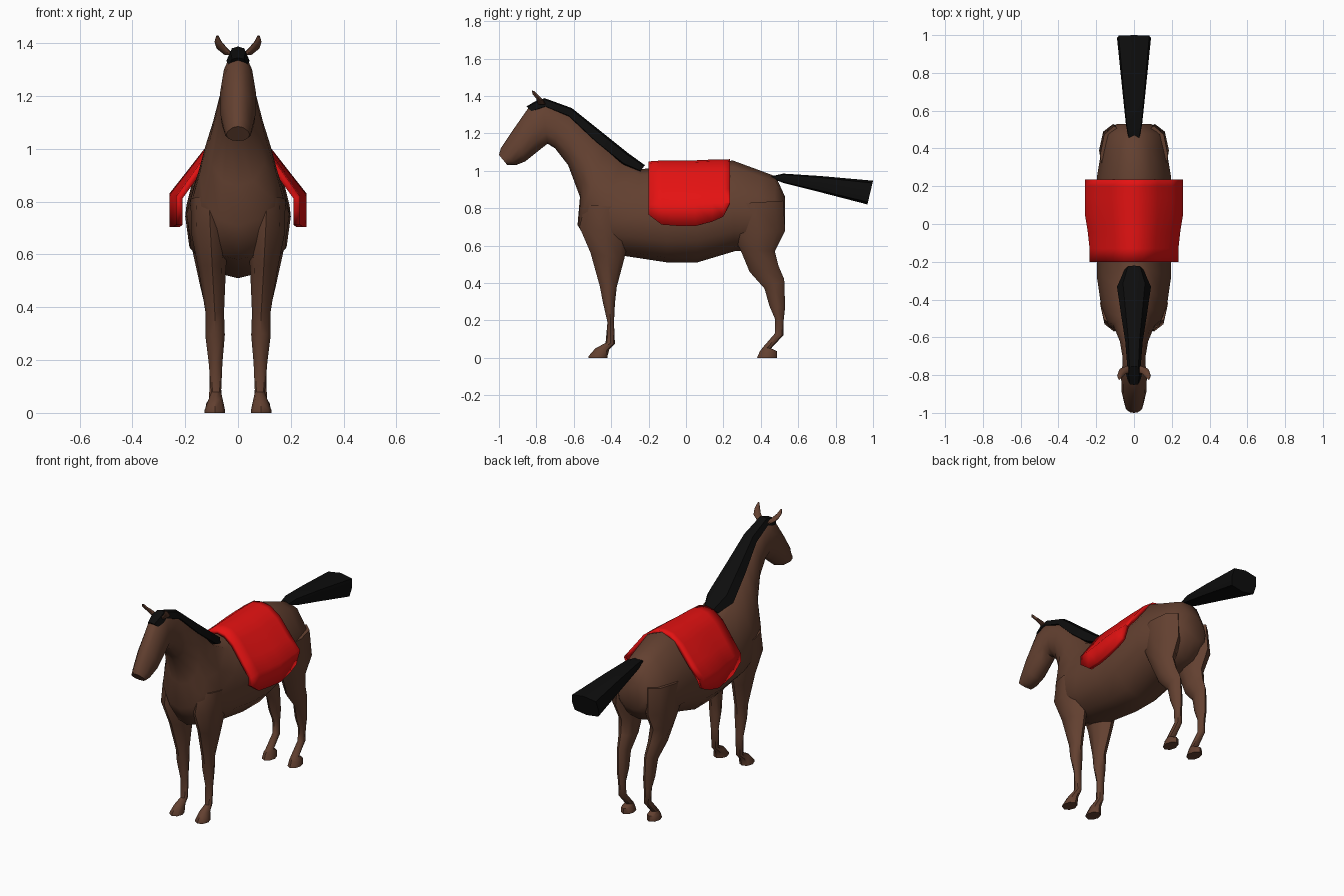
import bpy, bmesh, math


def material(name, rgb):
    m = bpy.data.materials.new(name)
    m.diffuse_color = (*rgb, 1)
    return m


BROWN = material("brown coat", (0.125, 0.052, 0.030))
BLACK = material("black hair", (0.004, 0.004, 0.004))
RED = material("red cloth", (0.78, 0.006, 0.006))

# Half cross-sections (width fraction, height fraction), from top to bottom
BARREL = [(0, 1), (.45, .86), (.86, .35), (1, -.1), (.92, -.55), (.52, -.9), (0, -1)]
ROUND = [(math.sin(i * math.pi / 4), math.cos(i * math.pi / 4)) for i in range(5)]
RIDGE = [(0, 1), (.65, .75), (1, -.5), (0, -1)]
SLAB = [(0, 1), (.9, .8), (1, 0), (.9, -.8), (0, -1)]


def finish(name, bm, mat, angle):
    bmesh.ops.recalc_face_normals(bm, faces=bm.faces)
    me = bpy.data.meshes.new(name)
    bm.to_mesh(me)
    bm.free()
    me.materials.append(mat)
    ob = bpy.data.objects.new(name, me)
    bpy.context.collection.objects.link(ob)
    bpy.ops.object.select_all(action='DESELECT')
    ob.select_set(True)
    bpy.context.view_layer.objects.active = ob
    bpy.ops.object.shade_smooth_by_angle(angle=math.radians(angle))
    return ob


def loft(name, sections, half, mat, side=1, angle=45):
    """Each section: (top y, top z, bottom y, bottom z, half width, centre x)."""
    outline = half + [(-u, v) for u, v in half[-2:0:-1]]
    bm = bmesh.new()
    rings = []
    for ty, tz, by, bz, w, cx in sections:
        rings.append([bm.verts.new((side * (cx + u * w),
                                    (ty + by) / 2 + v * (ty - by) / 2,
                                    (tz + bz) / 2 + v * (tz - bz) / 2))
                      for u, v in outline])
    n = len(outline)
    for a, b in zip(rings, rings[1:]):
        for i in range(n):
            j = (i + 1) % n
            bm.faces.new((a[i], a[j], b[j], b[i]))
    bm.faces.new(rings[0])
    bm.faces.new(rings[-1])
    return finish(name, bm, mat, angle)


# Trunk, neck and head in one sweep from rump to muzzle
loft("body_and_head", [
    (.53, .86, .53, .69, .09, 0),
    (.48, .97, .46, .60, .155, 0),
    (.40, 1.00, .36, .57, .175, 0),
    (.25, 1.055, .26, .57, .195, 0),
    (.05, 1.03, .06, .51, .20, 0),
    (-.12, 1.015, -.10, .51, .195, 0),
    (-.24, 1.01, -.33, .545, .195, 0),
    (-.34, 1.07, -.50, .58, .175, 0),
    (-.42, 1.15, -.58, .71, .145, 0),
    (-.50, 1.22, -.567, .86, .11, 0),
    (-.61, 1.31, -.63, 1.03, .075, 0),
    (-.69, 1.35, -.70, 1.12, .062, 0),
    (-.77, 1.375, -.74, 1.145, .062, 0),
    (-.84, 1.34, -.785, 1.11, .068, 0),
    (-.92, 1.225, -.86, 1.05, .066, 0),
    (-.99, 1.12, -.91, 1.03, .052, 0),
    (-1.0, 1.085, -.955, 1.03, .044, 0),
], BARREL, BROWN, angle=50)

# Legs: sections run from the body down to the hoof, front edge then back edge
FORE = [(-.54, .82, -.30, .80, .07, .11),
        (-.57, .70, -.30, .66, .072, .105),
        (-.51, .56, -.33, .53, .052, .098),
        (-.46, .38, -.37, .38, .035, .088),
        (-.445, .30, -.38, .29, .037, .087),
        (-.42, .19, -.385, .19, .026, .085),
        (-.43, .08, -.38, .075, .019, .083),
        (-.485, .05, -.41, .045, .028, .085),
        (-.52, .01, -.42, .008, .039, .088),
        (-.52, 0, -.42, 0, .039, .088)]
HIND = [(.20, .82, .52, .84, .075, .105),
        (.25, .66, .53, .68, .075, .11),
        (.29, .58, .475, .57, .056, .108),
        (.34, .46, .495, .49, .042, .10),
        (.42, .37, .525, .42, .030, .093),
        (.445, .28, .53, .27, .030, .09),
        (.475, .21, .522, .20, .022, .088),
        (.475, .13, .52, .12, .021, .086),
        (.41, .055, .455, .05, .024, .086),
        (.395, .035, .487, .035, .033, .088),
        (.38, 0, .487, 0, .037, .088)]
# Ears: flattened cups leaning outward
EAR = [(-.79, 1.355, -.75, 1.355, .018, .032),
       (-.80, 1.385, -.76, 1.375, .021, .060),
       (-.82, 1.41, -.785, 1.40, .014, .075),
       (-.825, 1.43, -.81, 1.425, .005, .078)]
for side, label in ((1, "left"), (-1, "right")):
    loft("front_leg_" + label, FORE, ROUND, BROWN, side)
    loft("hind_leg_" + label, HIND, ROUND, BROWN, side)
    loft("ear_" + label, EAR, ROUND, BROWN, side)

# Mane with forelock, lying along the crest of the neck
loft("mane", [
    (-.22, 1.03, -.25, .99, .05, 0),
    (-.31, 1.095, -.34, 1.02, .09, 0),
    (-.46, 1.215, -.49, 1.14, .068, 0),
    (-.61, 1.335, -.63, 1.28, .046, 0),
    (-.755, 1.388, -.75, 1.33, .036, 0),
    (-.80, 1.375, -.78, 1.32, .044, 0),
    (-.852, 1.345, -.82, 1.31, .034, 0),
], RIDGE, BLACK, angle=30)

# Tail, flaring towards a blunt end
loft("tail", [
    (.455, .97, .47, .955, .03, 0),
    (.52, .985, .52, .935, .042, 0),
    (.72, .972, .70, .89, .062, 0),
    (1.0, .947, .97, .82, .09, 0),
], SLAB, BLACK, angle=30)

# Saddle blanket: draped strips from front edge to back edge
DRAPE = [(0, 0), (.22, .03), (.48, .17), (.78, .46), (1, .67), (1, 1)]
STRIPS = [(-.20, 1.05, .235, .765), (-.13, 1.055, .235, .712), (-.04, 1.055, .245, .705),
          (.05, 1.056, .26, .705), (.14, 1.06, .26, .728), (.20, 1.06, .26, .755),
          (.235, 1.062, .26, .83)]
bm = bmesh.new()
rows = []
for y, top, w, hem in STRIPS:
    half = []
    for k, (u, v) in enumerate(DRAPE):
        z = top - v * .345
        if k == len(DRAPE) - 1:
            z = min(hem, top - .235)
        half.append((u * w, z))
    line = [(-x, z) for x, z in half[:0:-1]] + half
    rows.append([bm.verts.new((x, y, z)) for x, z in line])
for a, b in zip(rows, rows[1:]):
    for i in range(len(a) - 1):
        bm.faces.new((a[i], a[i + 1], b[i + 1], b[i]))
blanket = finish("saddle_blanket", bm, RED, 50)
# Normals face up before thickening, so the cloth grows inward
if sum(p.normal.z for p in blanket.data.polygons) < 0:
    blanket.data.flip_normals()
thick = blanket.modifiers.new("thickness", 'SOLIDIFY')
thick.thickness = .025
thick.offset = -1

Work order:
I'd like the number of lines above that contain the word "from", and nothing besides that number.

Response to this task:
4